Investing to please and anger others

By Eric Crampton 15/10/2012

I love Amihai Glazer’s little model claiming that voters are motivated by the desire to anger or please others through their vote. The model explains a few anomalies that are otherwise hard to explain, like that voters pay more attention to national election contests than local ones even though the probability of decisiveness in the latter more than makes up for the smaller stakes.

Expressiveness considerations of this sort should not matter in investment markets; expressiveness there gets expensive. And yet we have ethical investment funds for investors who care about that sort of thing. And, yet we have this one.

Moa Beer has been carving out a little niche in getting free publicity by being outrageously blokeishly offensive. When Wellington proposed putting up a Wellywood sign (tacky in the extreme), Moa promised a beer bounty to anybody who knocked it over. They sponsored the Great Easter Bunny Hunt. Gay rights groups haven’t been pleased with some of their marketing campaigns. And they’ve been a bit cute around ASA guidelines regarding swearing in ads. And the Pakistani cricket team isn’t pleased either.

Moa’s now heading for IPO. Here’s their prospectus. If you’re running an investments course, this is one to keep on file. They’ve advertising for Beretta shotguns inside the prospectus, among other things.
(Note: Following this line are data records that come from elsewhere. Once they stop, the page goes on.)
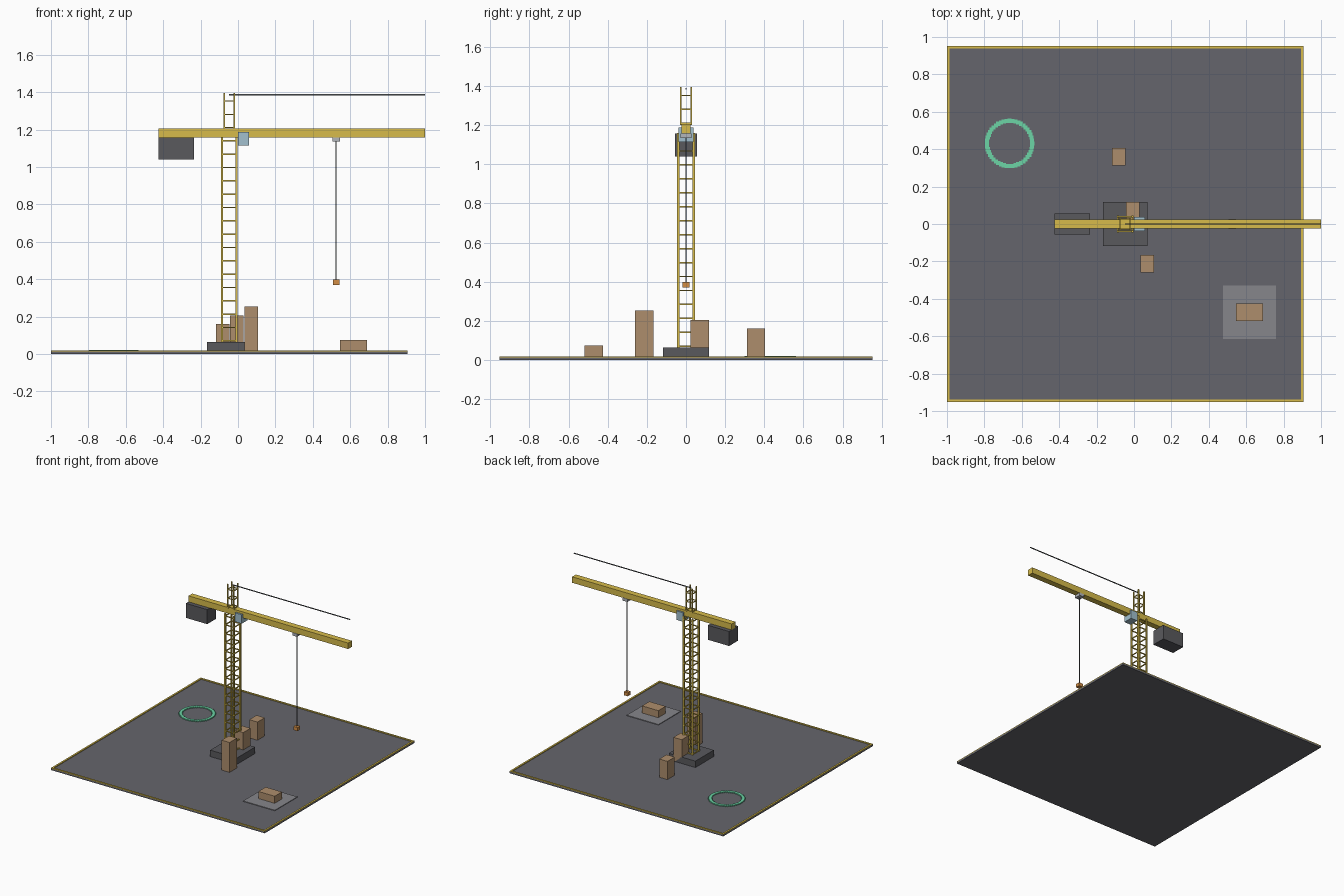
import bpy, bmesh, math
from mathutils import Matrix, Vector

if "Cube" in bpy.data.objects:
    bpy.data.objects.remove(bpy.data.objects["Cube"])


def mat(name, r, g, b):
    m = bpy.data.materials.new(name)
    m.diffuse_color = (r, g, b, 1)
    m.use_nodes = True
    m.node_tree.nodes["Principled BSDF"].inputs["Base Color"].default_value = m.diffuse_color
    return m


DARK = mat("dark_grey", 0.13, 0.13, 0.15)
CHARCOAL = mat("charcoal", 0.10, 0.10, 0.11)
PAD = mat("pad_grey", 0.24, 0.24, 0.26)
YELLOW = mat("yellow", 0.68, 0.50, 0.07)
TAN = mat("tan", 0.42, 0.27, 0.15)
BLUE = mat("blue", 0.36, 0.53, 0.62)
STEEL = mat("steel", 0.45, 0.47, 0.50)
CABLE = mat("cable", 0.12, 0.13, 0.14)
ORANGE = mat("orange", 0.65, 0.27, 0.06)
GREEN = mat("green", 0.15, 0.66, 0.38)


def boxes(name, material, spans):
    """One object from boxes given as (x0, x1, y0, y1, z0, z1)."""
    bm = bmesh.new()
    for x0, x1, y0, y1, z0, z1 in spans:
        centre = Vector(((x0 + x1) / 2, (y0 + y1) / 2, (z0 + z1) / 2))
        size = (x1 - x0, y1 - y0, z1 - z0, 1)
        bmesh.ops.create_cube(bm, size=1, matrix=Matrix.Translation(centre) @ Matrix.Diagonal(size))
    me = bpy.data.meshes.new(name)
    bm.to_mesh(me)
    bm.free()
    me.materials.append(material)
    ob = bpy.data.objects.new(name, me)
    bpy.context.collection.objects.link(ob)
    return ob


CX = -0.047   # mast axis
FLOOR = 0.013


def lattice(name, half, post, z0, z1, first, step, rung):
    """Four corner posts joined by square rings of rungs."""
    c = half - post / 2
    spans = []
    for sx in (-1, 1):
        for sy in (-1, 1):
            x, y = CX + sx * c, sy * c
            spans.append((x - post / 2, x + post / 2, y - post / 2, y + post / 2, z0, z1))
    boxes(name + "_posts", YELLOW, spans)
    rungs, z, r = [], first, rung / 2
    while z < z1:
        for s in (-1, 1):
            rungs.append((CX - c, CX + c, s * c - r, s * c + r, z - r, z + r))
            rungs.append((CX + s * c - r, CX + s * c + r, -c, c, z - r, z + r))
        z += step
    boxes(name + "_rungs", YELLOW, rungs)


# site slab with yellow edging
X0, X1, Y, E = -1.0, 0.906, 0.953, 0.014
boxes("site_slab", DARK, [(X0, X1, -Y, Y, 0, FLOOR)])
boxes("site_edging", YELLOW, [
    (X0, X1, -Y, -Y + E, FLOOR, 0.019), (X0, X1, Y - E, Y, FLOOR, 0.019),
    (X0, X0 + E, -Y + E, Y - E, FLOOR, 0.019), (X1 - E, X1, -Y + E, Y - E, FLOOR, 0.019)])

# crane footing and mast
boxes("crane_footing", CHARCOAL, [(CX - 0.119, CX + 0.119, -0.117, 0.117, FLOOR, 0.065)])
lattice("mast", 0.045, 0.011, 0.065, 1.16, 0.07, 0.0713, 0.007)
lattice("mast_head", 0.031, 0.009, 1.20, 1.395, 1.21, 0.0713, 0.006)

# jib, counterweight, cab
boxes("jib", YELLOW, [(-0.425, 1.0, -0.024, 0.024, 1.157, 1.205)])
boxes("counterweight", CHARCOAL, [(-0.425, -0.235, -0.057, 0.057, 1.04, 1.157)])
boxes("operator_cab", BLUE, [(0.0, 0.06, -0.038, 0.038, 1.115, 1.187)])
boxes("top_tie", CABLE, [(CX, 1.0, -0.003, 0.003, 1.383, 1.389)])

# trolley, hoist line and load
boxes("trolley", STEEL, [(0.504, 0.546, -0.027, 0.027, 1.135, 1.158)])
boxes("hoist_cable", CABLE, [(0.5225, 0.5275, -0.0025, 0.0025, 0.395, 1.137)])
boxes("hook_block", ORANGE, [(0.507, 0.543, -0.018, 0.018, 0.37, 0.398)])

# stacked material around the site
boxes("loading_pad", PAD, [(0.477, 0.76, -0.615, -0.33, FLOOR, 0.018)])
boxes("low_crate", TAN, [(0.545, 0.69, -0.518, -0.425, 0.018, 0.075)])
boxes("short_stack", TAN, [(-0.118, -0.045, 0.312, 0.405, FLOOR, 0.16)])
boxes("medium_stack", TAN, [(-0.044, 0.03, 0.024, 0.117, FLOOR, 0.205)])
boxes("tall_stack", TAN, [(0.036, 0.107, -0.26, -0.167, FLOOR, 0.254)])

# marker ring made of small square tiles
tiles, h = [], 0.011
for i in range(48):
    a = math.tau * i / 48
    x, y = -0.665 + 0.121 * math.cos(a), 0.431 + 0.121 * math.sin(a)
    tiles.append((x - h, x + h, y - h, y + h, FLOOR, 0.021))
boxes("marker_ring", GREEN, tiles)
The Herald has some highlights:

The 132 page blurb channels a mix of the Mad Men TV series and up-market men’s magazine FHM, featuring black and white shots of Moa’s all-male board and management striking macho poses in sharply cut suits, while attractive women in black skirts, white blouses and ties fondle cigars and bottles of Moa.
A section headlined “Investment Highlights” appears beside one such full page photograph, while in another, Moa general manager Gareth Hughes taps out a cigar into an ashtray a model is holding above her head.
Advertisements in the prospectus include plugs for Aston Martin sports cars and Beretta rifles, while a naked woman on a horse promotes Ecoya scented candles, which Ross floated on the NZX in late 2010.

The prospectus seems designed for those who get expressive benefits from their investment decisions. So, then: will expressive bias against them in the IPO from those who are angered by their strategy be outweighed by expressive bias in their favour?

I’m not considering investing. The University sends a hefty chunk of my pay cheque over to the NZ University Superfund for my retirement; I don’t try picking stocks. But if you were a value investor, would you expect that expressive investors would unduly bid up the price, and so you’d be inclined to stay away, or would you expect that IPO-avoidance by ethical types would make this a nice play? I’d lean towards the former.*

I expect that Moa will wind up doing well. Their beer is pretty decent and they’re pretty shameless. That’s not a bad niche. A small brand can afford to have half the world hate it so long as it gets a few people who love it.

Update: The most obvious model of what’s going on is that they’re trying to select for investors who like the current marketing strategy so the shareholders won’t get mad when they do outrageous things in future. It’ll be interesting to see what happens at IPO.

* Not investment advice; I’ve only skimmed the prospectus; form your own judgments, etc.

0 Responses to “Investing to please and anger others”

  • Do investors not look at the effect that all that “edginess” has on the market? Moa is craft beer or at least that’s what they’re trying to present as. The craft beer market in NZ is small and if they hadn’t already done so, they’ve just ignored and/or degraded half of the potential market and left a significant chunk of the rest of the market rather pissed off.

    They’re not making any money yet. They want to get big enough to get out of the niche market, but they haven’t got the base of support from that niche market from which to start. It’s possible I suppose, though I doubt easy. I would have thought investors would take this sort of thing into account.

    Maybe it’s just me, but I’m failing to see this as anything other than a self inflicted shotgun wound to the foot on the part of Moa. Correspondingly, I’ll be annoyed if they do do well. Though I do hope Dave Nicholls (the brewer) gets out of there a gets back to making good beer, he’s a good brewer.

    • The outrage seems a bit stronger than the prospectus seemed to merit IMHO, but that isn’t what ultimately matters. They are pushing very aggressively on international expansion; suppose the strategy is a somewhat smaller fraction of a much larger potential market. They may also be expecting that more people will hear the name Moa and forget why they heard it, then try the beer when they get to the bar.

      I’m in no position to second guess their strategy. It’s an interesting one. And one that would have me a bit hesitant to put in cash were I a share investor rather than a “give a pile of money to the Uni superfund” investor. But I am absolutely no expert on marketing, brand strategy, or any of that stuff.

  • What people should be looking at here is the value this listing puts on the shares of the founders. Are they really entitled to that much money for building up a company with Moa’s record to date? Remember Facebook.